* **INSTRUCTIONS FOR THE TASK**: Among the records below, which lines contain the string "high"? Report them.

Records contained in a dataset:
++++++

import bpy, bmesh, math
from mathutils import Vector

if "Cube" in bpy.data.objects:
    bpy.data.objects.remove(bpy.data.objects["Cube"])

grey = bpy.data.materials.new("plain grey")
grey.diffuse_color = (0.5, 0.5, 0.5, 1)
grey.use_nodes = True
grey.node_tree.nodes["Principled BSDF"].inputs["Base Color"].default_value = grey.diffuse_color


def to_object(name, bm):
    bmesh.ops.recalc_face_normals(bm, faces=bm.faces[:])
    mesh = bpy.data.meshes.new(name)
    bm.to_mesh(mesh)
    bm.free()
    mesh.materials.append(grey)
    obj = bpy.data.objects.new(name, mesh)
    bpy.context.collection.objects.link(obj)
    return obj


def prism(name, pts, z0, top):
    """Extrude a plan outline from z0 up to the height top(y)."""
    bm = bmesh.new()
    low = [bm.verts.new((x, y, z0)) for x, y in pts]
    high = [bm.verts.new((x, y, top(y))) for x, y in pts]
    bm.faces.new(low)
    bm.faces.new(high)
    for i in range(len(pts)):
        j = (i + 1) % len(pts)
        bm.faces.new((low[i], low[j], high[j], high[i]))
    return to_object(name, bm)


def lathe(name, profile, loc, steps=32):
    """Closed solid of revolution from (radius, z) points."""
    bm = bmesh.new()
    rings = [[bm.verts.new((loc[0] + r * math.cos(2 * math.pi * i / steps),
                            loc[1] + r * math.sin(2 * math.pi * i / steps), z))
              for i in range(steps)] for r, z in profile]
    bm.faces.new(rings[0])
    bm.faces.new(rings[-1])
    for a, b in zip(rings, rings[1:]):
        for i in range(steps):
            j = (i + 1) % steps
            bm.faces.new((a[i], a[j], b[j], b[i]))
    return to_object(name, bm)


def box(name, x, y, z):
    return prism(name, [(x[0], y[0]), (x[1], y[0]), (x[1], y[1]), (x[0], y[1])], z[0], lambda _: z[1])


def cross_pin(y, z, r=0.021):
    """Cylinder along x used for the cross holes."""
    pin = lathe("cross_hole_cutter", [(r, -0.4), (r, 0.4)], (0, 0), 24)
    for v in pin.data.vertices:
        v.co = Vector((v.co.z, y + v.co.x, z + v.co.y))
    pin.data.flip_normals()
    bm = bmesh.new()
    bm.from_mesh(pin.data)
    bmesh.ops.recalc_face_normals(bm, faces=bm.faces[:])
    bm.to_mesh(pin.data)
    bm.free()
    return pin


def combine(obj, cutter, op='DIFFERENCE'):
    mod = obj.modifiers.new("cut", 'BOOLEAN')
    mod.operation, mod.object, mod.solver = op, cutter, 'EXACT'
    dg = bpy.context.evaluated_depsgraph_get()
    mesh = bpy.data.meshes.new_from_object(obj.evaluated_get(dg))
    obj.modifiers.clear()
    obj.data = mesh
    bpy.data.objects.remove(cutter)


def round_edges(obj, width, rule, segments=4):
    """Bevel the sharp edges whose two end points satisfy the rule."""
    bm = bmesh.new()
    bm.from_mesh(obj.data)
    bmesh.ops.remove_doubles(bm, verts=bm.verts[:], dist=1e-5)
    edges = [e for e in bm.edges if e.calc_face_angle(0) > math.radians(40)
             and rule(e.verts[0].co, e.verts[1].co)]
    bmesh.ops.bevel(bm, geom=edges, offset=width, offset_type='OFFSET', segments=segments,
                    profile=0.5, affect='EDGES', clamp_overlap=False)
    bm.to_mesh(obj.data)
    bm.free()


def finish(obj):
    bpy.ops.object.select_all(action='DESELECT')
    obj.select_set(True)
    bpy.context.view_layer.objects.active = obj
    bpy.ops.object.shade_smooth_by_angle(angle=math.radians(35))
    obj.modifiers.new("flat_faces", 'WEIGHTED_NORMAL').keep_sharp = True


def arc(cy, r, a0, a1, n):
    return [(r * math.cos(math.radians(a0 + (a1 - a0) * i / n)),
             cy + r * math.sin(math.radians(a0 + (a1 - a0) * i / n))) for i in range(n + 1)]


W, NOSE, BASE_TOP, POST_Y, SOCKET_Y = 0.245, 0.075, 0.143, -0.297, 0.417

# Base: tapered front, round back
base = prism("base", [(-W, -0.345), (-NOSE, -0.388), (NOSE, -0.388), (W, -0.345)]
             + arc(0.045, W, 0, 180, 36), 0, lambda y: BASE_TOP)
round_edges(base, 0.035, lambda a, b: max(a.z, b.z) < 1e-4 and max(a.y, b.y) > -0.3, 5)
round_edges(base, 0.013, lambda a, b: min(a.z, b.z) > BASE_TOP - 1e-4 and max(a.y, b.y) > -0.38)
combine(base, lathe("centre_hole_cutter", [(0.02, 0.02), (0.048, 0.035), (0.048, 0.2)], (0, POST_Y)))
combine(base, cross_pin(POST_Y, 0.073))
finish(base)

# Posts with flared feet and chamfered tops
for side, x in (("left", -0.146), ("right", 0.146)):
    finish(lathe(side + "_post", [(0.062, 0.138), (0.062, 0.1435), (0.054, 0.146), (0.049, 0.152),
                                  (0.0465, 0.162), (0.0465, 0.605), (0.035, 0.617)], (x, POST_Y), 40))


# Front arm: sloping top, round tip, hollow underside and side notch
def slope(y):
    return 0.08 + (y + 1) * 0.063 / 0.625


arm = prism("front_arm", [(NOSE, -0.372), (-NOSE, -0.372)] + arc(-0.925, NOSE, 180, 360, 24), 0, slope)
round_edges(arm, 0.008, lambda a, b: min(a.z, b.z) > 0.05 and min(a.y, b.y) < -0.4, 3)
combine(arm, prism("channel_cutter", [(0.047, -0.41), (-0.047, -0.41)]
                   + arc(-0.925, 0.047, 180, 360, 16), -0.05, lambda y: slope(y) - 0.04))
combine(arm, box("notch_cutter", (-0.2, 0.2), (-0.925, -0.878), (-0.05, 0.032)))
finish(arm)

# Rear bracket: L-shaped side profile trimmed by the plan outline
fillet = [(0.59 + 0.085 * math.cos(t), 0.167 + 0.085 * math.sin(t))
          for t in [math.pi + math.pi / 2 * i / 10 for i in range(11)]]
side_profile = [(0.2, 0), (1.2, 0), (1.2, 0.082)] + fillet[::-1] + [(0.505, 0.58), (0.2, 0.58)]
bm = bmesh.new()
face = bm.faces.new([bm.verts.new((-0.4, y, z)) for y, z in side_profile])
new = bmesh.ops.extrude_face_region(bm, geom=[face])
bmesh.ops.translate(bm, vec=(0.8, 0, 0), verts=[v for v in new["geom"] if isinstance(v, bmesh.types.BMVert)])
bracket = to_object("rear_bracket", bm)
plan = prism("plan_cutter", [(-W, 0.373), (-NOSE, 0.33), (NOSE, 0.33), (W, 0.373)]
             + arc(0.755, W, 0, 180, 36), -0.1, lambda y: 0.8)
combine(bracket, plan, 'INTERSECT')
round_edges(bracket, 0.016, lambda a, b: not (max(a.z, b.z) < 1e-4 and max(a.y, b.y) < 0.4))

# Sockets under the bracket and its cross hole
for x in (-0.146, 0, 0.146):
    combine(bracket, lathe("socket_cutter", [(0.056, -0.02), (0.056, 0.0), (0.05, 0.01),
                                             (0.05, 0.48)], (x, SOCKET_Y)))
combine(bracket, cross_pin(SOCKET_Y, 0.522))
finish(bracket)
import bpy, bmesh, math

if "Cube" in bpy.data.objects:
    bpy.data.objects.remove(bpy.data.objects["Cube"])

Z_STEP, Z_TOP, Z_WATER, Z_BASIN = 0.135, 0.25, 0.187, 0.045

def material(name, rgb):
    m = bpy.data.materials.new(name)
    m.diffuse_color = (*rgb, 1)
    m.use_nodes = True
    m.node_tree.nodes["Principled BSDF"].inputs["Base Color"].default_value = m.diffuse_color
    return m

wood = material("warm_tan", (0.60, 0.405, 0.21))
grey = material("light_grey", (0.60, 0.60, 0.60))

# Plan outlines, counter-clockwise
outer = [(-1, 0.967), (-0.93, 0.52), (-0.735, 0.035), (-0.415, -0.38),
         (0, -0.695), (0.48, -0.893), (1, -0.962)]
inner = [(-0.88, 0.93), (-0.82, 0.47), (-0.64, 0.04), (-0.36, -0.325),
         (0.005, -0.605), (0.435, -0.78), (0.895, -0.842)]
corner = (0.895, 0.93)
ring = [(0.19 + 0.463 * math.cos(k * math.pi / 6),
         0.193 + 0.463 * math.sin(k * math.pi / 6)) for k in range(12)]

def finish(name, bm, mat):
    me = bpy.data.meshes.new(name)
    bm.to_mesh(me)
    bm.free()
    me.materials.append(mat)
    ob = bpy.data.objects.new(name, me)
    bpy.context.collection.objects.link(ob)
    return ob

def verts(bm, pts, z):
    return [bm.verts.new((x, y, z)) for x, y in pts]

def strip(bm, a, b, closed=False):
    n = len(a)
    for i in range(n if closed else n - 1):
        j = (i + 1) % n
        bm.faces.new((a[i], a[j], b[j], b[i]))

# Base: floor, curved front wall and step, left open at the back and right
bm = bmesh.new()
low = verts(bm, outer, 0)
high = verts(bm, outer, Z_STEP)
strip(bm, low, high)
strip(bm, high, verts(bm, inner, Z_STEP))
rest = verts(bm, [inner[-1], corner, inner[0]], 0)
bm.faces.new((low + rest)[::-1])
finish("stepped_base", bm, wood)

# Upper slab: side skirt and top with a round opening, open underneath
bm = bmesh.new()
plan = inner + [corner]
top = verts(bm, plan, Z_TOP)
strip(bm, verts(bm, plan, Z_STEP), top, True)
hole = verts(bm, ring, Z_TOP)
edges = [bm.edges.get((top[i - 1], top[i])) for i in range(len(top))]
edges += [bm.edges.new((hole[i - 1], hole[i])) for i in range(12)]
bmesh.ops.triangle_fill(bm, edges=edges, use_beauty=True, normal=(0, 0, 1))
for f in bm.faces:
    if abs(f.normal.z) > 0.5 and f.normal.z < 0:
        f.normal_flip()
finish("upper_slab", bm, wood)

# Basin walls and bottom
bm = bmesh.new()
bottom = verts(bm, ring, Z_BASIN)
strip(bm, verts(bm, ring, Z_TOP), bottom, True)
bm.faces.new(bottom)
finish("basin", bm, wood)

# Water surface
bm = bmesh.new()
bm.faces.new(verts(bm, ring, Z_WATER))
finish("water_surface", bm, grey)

++++++

* **WRITTEN ANSWER**:
    high = [bm.verts.new((x, y, top(y))) for x, y in pts]
    bm.faces.new(high)
        bm.faces.new((low[i], low[j], high[j], high[i]))
high = verts(bm, outer, Z_STEP)
strip(bm, low, high)
strip(bm, high, verts(bm, inner, Z_STEP))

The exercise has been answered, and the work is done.